Water area (2000): 31.411646 sq. miles (81.355785 sq. km)
Total area (2000): 966.175880 sq. miles (2502.383934 sq. km)
Located within: Texas (TX), FIPS 48
Location: 30.706247 N, 98.555445 W
Headwords:
Llano
Llano, TX
Llano County
Llano County, TX
Wikipedia
Llano

Llano is the Spanish word for plain. It may refer to:

  • Llano, California
  • Llano Estacado, a region in northwest Texas and eastern New Mexico
  • Llano, Texas, a small city in Llano County, Texas
  • Llano County, Texas
  • Llano River, a Texan river
  • Gonzalo Queipo de Llano, a Spanish army-officer serving during the Spanish Civil War
  • Los Llanos, a plain in north-western South America
    • Llanero, a person from Los Llanos
  • The Llano, a magical song from Piers Anthony's Incarnations of Immortality series
  • The codename for the first AMD Accelerated Processing Unit microprocessor

Usage examples of "llano".

They had summered in the mountains and were moving toward the Llano Estacado to meet with other clans and establish a winter camp.

Llano Estacado, but we wanted to keep the predators back just the same.

Sarah Maria Ann Effingham was the legal owner of three hundred and thirty thousand shares of the capital stock of the Great Geyser Texan Petroleum and Llano Estacado Land Company.

Fumbling in her black bag she pulled forth a flaring certificate--of the regulation kind, not even engraved--which evidenced that Sarah Maria Ann Effingham was the legal owner of three hundred and thirty thousand shares of the capital stock of the Great Geyser Texan Petroleum and Llano Estacado Land Company.

Water Front and Terminal Company, Great Geyser Texan Petroleum and Llano Estacado Land Company--dozens and dozens of them, and not one has an office or, so far as I can find out, any tangible existence--but the one I spoke of.

Failing to make an irrigated farm in Pecos pay, Asa Williamson packed the family belongings into a covered wagon in 1915 and, with the livestock straggling along behind, headed for the Llano Estacado, in eastern New Mexico.

The ecology has collapsed here, along the southern edge of the Llano Estacado, and the land is washing away.

They wore dusters and goggles to protect them from the alkali of the Llano Estacado, which blew into the open vehicle, sticking to their exposed skin and sifting down inside the scarves around their necks.

The Llano Estacado, the Staked Plain, took its name from the early days of Spanish exploration.

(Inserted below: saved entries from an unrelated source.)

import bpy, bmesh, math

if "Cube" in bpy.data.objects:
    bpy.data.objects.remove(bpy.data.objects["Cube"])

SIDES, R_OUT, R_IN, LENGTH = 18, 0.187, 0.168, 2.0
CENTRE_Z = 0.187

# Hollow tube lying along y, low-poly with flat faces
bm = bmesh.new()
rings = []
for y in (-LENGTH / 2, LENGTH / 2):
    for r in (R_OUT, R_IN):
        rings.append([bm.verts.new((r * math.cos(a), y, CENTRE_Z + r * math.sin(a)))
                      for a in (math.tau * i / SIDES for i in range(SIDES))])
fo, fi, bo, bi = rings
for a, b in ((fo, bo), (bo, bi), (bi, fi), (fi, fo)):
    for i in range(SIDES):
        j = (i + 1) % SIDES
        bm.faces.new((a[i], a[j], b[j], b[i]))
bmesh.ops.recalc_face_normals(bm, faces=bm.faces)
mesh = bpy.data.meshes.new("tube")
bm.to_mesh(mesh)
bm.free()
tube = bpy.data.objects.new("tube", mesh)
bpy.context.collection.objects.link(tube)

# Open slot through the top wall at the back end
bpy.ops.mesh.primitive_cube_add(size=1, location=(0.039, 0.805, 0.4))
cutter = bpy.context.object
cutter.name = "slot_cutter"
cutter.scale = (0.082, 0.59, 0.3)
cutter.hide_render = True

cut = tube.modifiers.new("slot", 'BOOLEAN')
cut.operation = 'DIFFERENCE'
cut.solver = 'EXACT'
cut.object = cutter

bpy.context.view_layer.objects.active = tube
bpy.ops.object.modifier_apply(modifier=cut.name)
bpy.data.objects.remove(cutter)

The Nenana complex represents human adaptation in the subarctic of eastern Beringia, and the Llano complex represents a different but contemporaneous adaptation in temperate regions of interior North America.

This was farm land with a river running through it and the mesas of Llano Quemado and Talpa rising above it.

The Llano complex, in turn, is lumped into a large group of archeological remains that also includes younger artifact assemblages characterized by projectile points similar in form but lacking the diagnostic flutes.

Even more perplexing were the facts that the Llano and Nenana complexes were contemporaneous and both seem to have appeared without precursors in very different parts of North America at almost exactly the same time.

If the radiocarbon dates were correct, Monte Verde was older than both the Llano and Nenana complexes by at least 1,000 years.

Did these sites indicate a wide variety of adaptations over vast areas of North and South America continuing until the firmly documented remains of the Nenana and Llano complexes were encountered in the archeological record?